• [ACTION ITEM]: Which lines of the records contain the word "append"? Copy each one.

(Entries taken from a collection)
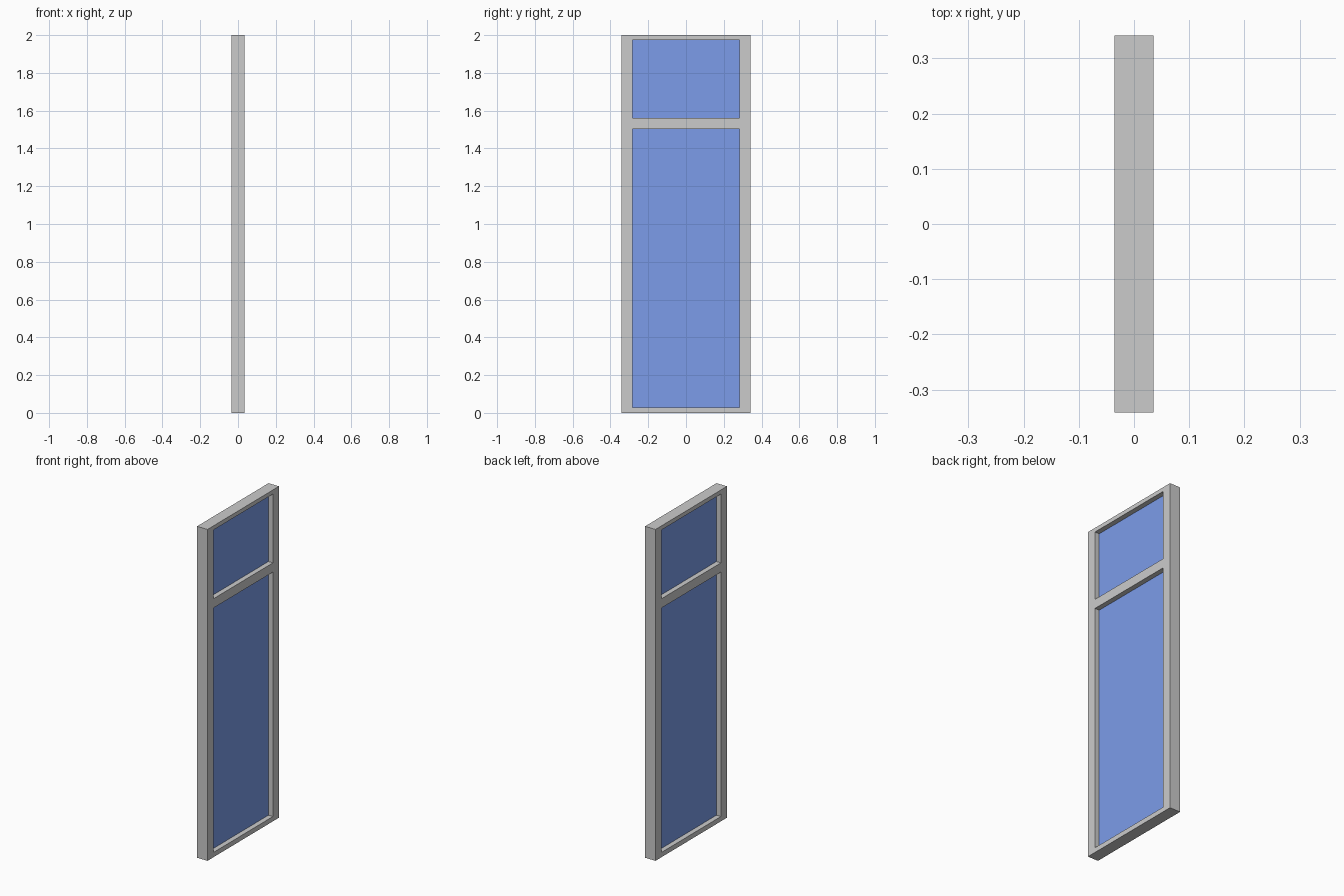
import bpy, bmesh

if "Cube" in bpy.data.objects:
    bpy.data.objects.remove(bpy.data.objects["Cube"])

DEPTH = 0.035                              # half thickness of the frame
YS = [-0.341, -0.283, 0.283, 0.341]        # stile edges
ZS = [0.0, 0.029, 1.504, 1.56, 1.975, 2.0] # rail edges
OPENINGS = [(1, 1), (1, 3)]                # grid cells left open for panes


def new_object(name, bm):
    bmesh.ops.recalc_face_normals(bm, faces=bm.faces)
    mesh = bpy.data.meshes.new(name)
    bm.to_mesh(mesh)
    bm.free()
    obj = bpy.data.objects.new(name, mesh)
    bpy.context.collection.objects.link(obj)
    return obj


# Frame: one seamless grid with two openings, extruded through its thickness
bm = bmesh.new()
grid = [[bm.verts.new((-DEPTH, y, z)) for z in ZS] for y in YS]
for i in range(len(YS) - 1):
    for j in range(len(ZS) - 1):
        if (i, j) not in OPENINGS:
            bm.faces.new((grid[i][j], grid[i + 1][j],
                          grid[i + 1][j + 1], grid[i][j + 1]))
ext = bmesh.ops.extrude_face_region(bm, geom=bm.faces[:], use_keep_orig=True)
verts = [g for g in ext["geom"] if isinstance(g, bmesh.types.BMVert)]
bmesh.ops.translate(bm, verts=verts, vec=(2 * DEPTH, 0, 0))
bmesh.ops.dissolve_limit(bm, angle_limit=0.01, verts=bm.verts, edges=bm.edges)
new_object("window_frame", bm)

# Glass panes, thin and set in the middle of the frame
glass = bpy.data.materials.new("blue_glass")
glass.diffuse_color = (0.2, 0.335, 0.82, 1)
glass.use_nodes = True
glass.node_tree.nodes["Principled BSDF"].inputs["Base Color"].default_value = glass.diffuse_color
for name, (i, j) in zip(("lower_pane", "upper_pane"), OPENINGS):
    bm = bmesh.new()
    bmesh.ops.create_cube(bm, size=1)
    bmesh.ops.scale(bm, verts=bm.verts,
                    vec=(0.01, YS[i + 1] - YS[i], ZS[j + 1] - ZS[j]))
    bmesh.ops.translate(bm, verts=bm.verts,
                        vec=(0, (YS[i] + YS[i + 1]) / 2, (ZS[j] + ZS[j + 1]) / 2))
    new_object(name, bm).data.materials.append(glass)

...

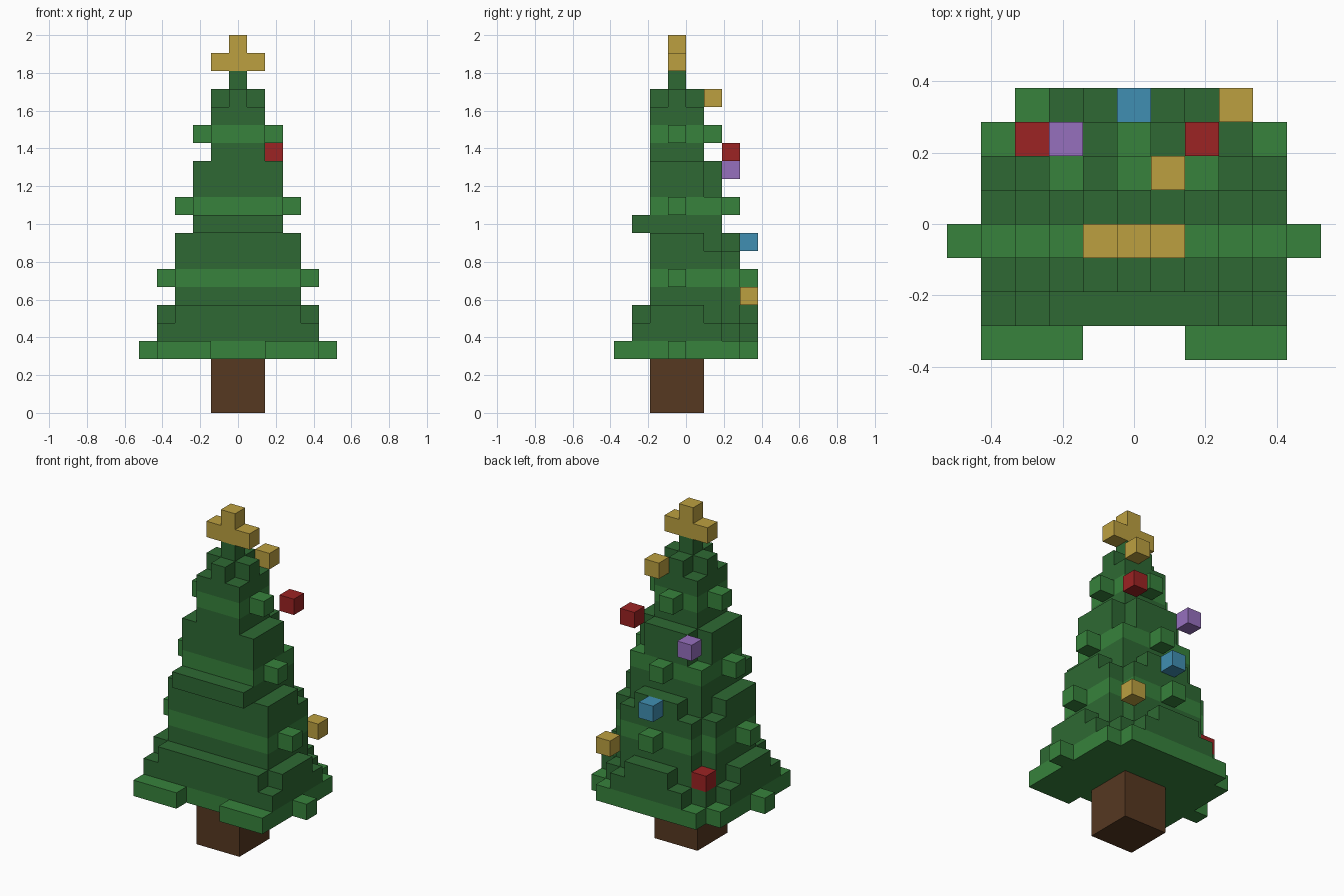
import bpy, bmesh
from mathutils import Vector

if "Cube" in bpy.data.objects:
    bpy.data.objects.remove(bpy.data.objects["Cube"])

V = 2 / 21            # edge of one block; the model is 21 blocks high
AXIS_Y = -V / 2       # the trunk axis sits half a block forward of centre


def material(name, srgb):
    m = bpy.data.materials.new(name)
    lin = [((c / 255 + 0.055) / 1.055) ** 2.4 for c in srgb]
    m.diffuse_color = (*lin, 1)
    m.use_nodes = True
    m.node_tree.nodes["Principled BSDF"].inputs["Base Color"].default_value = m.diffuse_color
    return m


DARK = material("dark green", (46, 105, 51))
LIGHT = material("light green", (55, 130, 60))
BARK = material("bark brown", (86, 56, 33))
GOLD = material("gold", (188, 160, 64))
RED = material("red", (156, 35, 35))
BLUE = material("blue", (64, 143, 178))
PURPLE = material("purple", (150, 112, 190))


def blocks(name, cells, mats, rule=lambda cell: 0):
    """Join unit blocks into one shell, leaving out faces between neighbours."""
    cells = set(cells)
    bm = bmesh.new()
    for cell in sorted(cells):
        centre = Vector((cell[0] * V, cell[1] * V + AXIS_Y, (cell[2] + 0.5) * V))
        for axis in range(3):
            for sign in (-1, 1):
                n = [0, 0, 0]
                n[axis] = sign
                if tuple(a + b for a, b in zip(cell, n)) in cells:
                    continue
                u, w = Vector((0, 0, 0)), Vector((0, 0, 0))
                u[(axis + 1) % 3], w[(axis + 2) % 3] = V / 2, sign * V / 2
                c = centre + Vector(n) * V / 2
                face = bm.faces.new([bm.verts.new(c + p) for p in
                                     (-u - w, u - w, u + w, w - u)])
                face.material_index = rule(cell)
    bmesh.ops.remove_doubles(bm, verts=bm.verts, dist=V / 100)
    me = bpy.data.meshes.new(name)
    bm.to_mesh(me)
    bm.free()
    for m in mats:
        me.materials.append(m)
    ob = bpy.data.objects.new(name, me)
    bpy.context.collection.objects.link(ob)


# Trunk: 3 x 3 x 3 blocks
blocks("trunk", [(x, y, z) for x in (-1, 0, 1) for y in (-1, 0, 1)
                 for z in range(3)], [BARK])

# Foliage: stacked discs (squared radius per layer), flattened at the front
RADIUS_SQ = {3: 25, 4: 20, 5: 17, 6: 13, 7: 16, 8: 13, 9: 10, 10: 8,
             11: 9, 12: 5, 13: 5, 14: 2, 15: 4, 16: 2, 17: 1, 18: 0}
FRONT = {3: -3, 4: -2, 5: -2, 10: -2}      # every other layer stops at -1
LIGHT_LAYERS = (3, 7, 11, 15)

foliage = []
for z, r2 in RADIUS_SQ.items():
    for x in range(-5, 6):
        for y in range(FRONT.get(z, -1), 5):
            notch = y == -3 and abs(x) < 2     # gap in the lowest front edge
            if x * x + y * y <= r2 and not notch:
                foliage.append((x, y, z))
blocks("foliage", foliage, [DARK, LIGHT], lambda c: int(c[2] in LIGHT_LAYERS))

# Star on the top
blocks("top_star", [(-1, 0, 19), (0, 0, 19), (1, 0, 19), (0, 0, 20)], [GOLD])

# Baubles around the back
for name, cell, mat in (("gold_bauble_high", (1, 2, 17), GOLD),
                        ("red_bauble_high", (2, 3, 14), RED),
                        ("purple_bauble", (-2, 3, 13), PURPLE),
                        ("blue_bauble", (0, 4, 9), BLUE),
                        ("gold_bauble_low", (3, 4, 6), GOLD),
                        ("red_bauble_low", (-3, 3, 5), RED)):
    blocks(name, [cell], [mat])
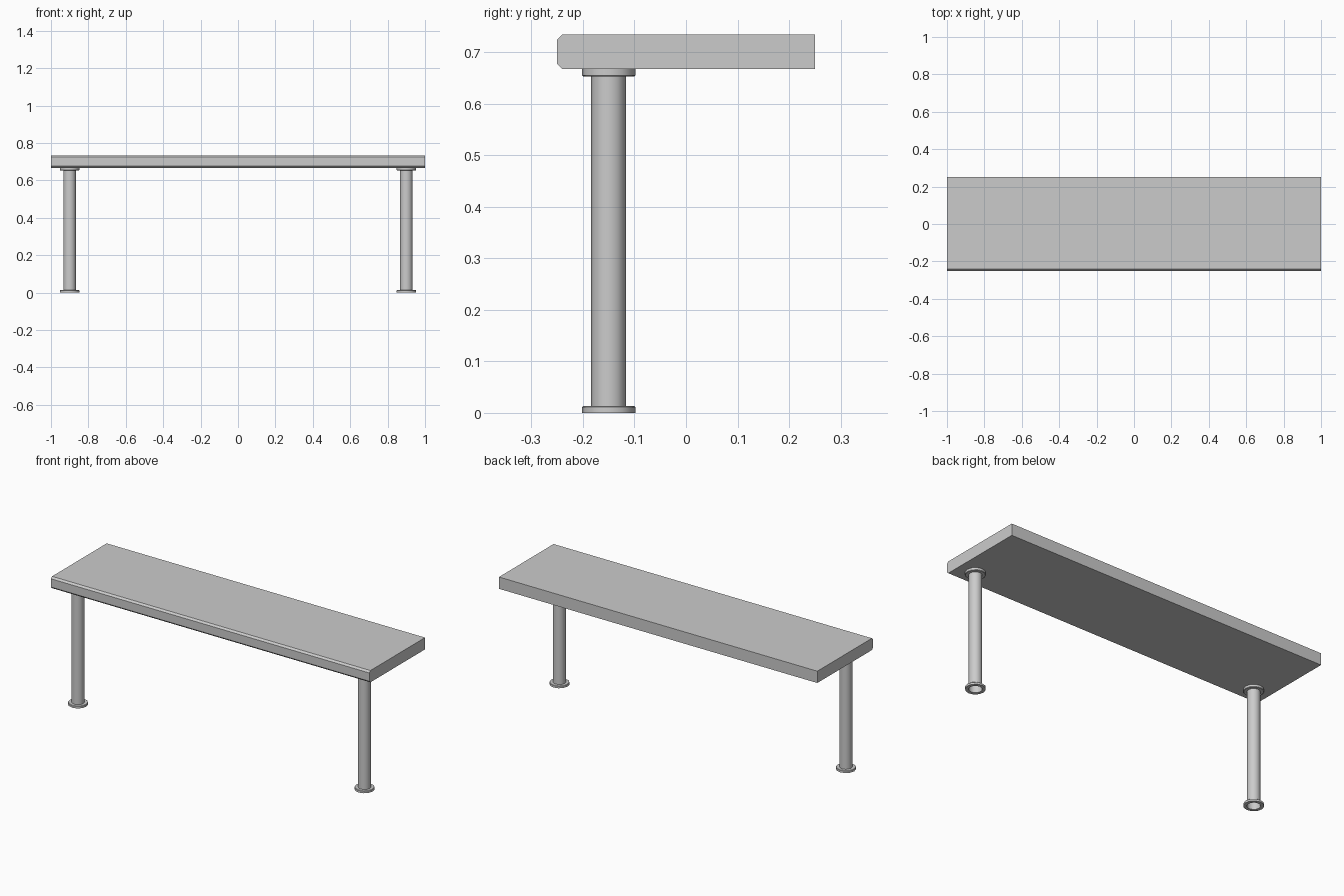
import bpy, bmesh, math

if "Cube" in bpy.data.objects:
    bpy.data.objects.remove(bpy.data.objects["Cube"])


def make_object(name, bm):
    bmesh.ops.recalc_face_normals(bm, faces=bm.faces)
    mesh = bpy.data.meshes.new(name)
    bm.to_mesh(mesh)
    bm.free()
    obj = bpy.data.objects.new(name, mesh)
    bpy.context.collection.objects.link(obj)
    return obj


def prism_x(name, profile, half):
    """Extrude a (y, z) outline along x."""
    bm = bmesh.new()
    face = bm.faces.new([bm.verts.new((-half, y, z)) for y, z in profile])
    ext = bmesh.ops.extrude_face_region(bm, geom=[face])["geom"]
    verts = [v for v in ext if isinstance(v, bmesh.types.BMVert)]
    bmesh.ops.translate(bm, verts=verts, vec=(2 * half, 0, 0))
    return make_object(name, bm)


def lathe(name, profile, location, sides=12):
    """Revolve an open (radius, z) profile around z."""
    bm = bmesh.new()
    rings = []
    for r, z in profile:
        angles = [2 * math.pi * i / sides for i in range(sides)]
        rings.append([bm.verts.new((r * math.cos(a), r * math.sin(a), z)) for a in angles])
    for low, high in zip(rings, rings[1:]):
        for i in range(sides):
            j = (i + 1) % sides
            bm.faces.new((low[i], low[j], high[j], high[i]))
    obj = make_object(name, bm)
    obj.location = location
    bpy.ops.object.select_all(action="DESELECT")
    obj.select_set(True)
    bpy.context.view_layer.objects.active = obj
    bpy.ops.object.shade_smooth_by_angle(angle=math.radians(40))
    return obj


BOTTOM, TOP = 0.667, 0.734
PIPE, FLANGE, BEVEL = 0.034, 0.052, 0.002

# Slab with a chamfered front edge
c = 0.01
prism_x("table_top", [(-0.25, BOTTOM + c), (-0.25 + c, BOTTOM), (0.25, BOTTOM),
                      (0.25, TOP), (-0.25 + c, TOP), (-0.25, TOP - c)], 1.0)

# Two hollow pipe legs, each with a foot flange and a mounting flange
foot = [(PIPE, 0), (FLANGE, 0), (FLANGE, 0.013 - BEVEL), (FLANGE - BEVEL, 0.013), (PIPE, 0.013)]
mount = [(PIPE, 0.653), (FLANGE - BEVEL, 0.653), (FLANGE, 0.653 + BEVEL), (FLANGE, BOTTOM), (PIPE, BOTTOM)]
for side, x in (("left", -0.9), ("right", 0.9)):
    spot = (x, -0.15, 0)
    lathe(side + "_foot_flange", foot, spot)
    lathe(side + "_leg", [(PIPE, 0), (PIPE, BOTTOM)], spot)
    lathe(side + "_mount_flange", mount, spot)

* * *

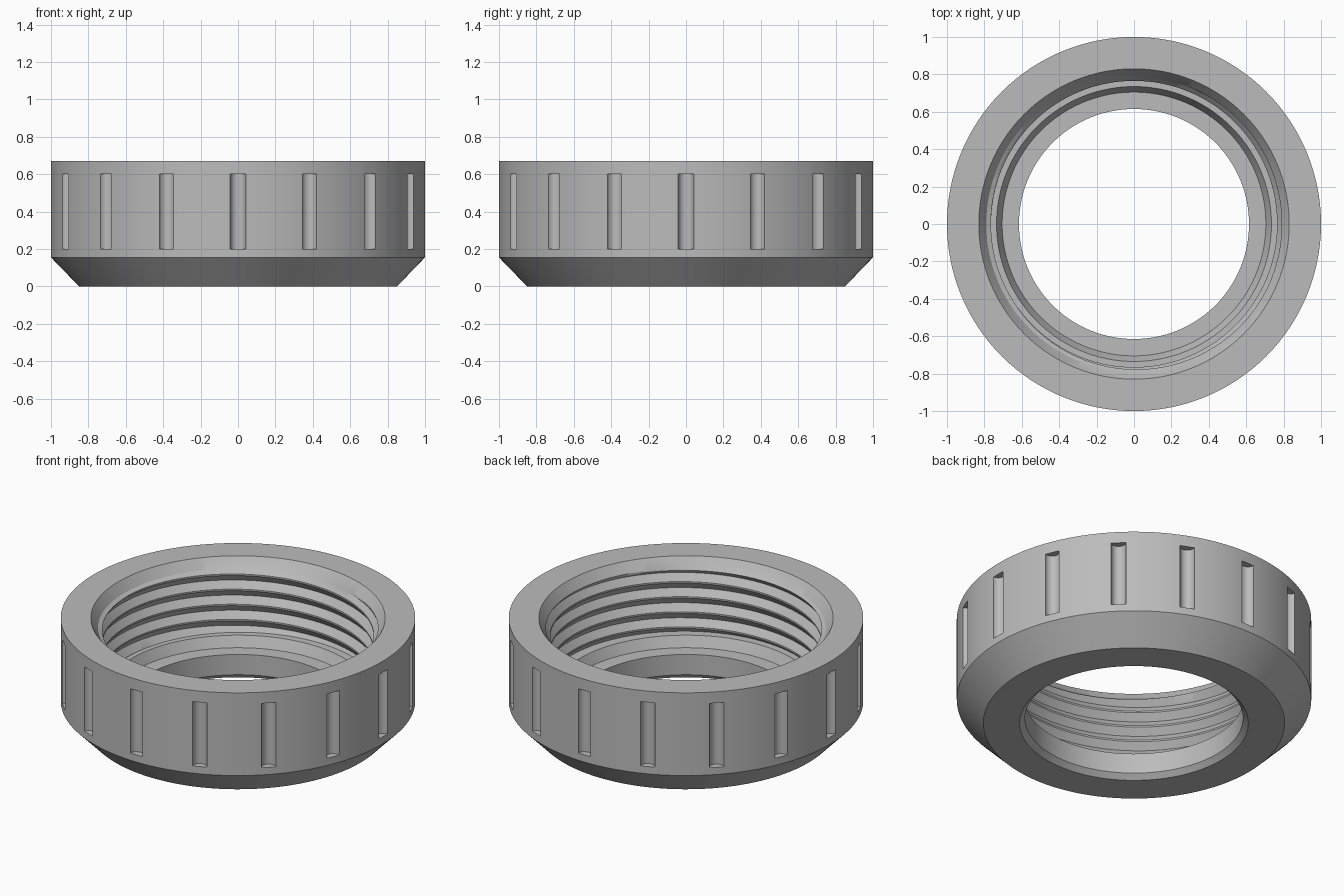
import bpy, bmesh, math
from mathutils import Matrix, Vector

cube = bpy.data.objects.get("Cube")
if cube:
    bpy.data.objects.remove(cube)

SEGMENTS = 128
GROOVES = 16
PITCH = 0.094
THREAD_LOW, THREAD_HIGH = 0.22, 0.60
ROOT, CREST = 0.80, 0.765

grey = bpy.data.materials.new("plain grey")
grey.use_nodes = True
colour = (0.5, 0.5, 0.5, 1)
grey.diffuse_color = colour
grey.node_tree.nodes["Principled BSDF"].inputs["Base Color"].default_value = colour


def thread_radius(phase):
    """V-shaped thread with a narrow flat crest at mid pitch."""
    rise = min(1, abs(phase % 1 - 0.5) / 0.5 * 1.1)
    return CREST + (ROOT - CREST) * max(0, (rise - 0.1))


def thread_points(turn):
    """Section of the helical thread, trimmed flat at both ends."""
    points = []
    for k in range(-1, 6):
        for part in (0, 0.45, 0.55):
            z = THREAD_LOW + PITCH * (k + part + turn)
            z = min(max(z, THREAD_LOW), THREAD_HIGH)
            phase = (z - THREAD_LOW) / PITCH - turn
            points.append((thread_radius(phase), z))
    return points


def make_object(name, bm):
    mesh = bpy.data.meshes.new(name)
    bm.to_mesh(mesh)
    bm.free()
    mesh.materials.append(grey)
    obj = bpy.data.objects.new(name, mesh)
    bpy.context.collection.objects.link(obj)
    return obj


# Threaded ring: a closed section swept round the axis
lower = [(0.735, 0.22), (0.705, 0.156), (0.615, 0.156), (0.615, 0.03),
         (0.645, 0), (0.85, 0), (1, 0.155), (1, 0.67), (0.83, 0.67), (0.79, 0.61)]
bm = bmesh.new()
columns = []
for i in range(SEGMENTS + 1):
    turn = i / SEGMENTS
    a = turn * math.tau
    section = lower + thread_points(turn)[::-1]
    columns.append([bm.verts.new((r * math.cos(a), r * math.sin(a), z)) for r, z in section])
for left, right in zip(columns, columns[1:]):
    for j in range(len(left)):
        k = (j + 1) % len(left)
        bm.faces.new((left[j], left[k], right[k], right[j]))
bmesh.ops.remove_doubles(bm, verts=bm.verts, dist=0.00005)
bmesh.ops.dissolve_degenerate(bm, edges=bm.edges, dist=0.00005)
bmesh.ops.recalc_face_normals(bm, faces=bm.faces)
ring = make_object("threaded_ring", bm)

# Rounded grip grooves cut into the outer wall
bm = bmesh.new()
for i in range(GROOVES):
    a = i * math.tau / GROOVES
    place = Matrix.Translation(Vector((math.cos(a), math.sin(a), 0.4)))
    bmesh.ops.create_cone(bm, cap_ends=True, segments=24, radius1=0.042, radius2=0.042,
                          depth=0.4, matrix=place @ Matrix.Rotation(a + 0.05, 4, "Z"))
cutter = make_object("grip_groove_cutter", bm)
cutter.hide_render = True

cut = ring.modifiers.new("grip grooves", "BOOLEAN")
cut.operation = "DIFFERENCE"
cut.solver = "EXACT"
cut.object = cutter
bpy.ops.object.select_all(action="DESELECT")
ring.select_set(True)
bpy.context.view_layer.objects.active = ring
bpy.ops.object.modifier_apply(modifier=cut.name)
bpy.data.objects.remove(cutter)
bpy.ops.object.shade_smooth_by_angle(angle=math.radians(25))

• [ANSWER SPACE]:
    new_object(name, bm).data.materials.append(glass)
        me.materials.append(m)
                foliage.append((x, y, z))
        rings.append([bm.verts.new((r * math.cos(a), r * math.sin(a), z)) for a in angles])
            points.append((thread_radius(phase), z))
    mesh.materials.append(grey)
    columns.append([bm.verts.new((r * math.cos(a), r * math.sin(a), z)) for r, z in section])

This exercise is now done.